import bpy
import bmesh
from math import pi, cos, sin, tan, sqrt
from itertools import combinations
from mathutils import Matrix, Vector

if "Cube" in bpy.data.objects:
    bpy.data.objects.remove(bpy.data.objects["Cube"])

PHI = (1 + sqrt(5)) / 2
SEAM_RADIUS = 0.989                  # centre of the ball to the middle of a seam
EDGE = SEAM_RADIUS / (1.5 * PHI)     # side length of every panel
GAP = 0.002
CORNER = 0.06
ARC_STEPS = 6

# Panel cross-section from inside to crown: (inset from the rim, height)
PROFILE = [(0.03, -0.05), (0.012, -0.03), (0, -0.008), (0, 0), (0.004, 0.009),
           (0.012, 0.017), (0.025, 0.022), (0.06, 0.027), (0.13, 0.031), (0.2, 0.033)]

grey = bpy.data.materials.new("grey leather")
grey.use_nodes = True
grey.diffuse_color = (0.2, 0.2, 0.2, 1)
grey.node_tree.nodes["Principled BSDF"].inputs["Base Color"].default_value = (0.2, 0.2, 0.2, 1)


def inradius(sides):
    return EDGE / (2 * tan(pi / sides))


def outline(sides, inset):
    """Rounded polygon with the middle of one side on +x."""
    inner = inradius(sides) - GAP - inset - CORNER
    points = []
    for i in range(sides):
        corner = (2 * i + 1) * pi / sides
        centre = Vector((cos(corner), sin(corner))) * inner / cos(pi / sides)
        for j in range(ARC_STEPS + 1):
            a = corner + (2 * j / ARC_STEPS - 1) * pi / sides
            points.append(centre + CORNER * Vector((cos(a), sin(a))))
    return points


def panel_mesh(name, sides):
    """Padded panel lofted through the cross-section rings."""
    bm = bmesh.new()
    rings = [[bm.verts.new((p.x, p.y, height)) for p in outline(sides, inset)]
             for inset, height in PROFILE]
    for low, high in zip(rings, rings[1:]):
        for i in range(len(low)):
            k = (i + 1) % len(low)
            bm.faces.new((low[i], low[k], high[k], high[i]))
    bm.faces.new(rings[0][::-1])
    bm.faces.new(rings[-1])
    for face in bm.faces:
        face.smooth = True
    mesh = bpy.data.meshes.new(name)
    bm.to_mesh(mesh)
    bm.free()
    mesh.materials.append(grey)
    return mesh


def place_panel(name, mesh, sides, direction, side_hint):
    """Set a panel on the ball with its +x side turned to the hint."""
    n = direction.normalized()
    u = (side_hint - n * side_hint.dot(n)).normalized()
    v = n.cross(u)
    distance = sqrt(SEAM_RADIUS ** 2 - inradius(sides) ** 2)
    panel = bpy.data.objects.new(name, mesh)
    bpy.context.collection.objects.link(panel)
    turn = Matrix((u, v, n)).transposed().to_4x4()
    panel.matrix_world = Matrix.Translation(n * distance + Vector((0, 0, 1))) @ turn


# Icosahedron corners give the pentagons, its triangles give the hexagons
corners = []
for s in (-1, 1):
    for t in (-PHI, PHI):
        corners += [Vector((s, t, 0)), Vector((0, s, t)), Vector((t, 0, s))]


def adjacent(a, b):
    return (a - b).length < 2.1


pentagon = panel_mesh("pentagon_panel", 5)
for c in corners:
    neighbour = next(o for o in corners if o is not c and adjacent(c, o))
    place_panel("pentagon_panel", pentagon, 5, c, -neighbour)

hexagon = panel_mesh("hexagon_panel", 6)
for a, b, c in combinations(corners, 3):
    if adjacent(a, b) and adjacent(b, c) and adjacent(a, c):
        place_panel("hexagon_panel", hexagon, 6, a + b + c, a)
....
▶ [Problem description] Using the entries above, tally every line that holds the word "sides". Answer with that number only.

▶ [Answer to the exercise] 12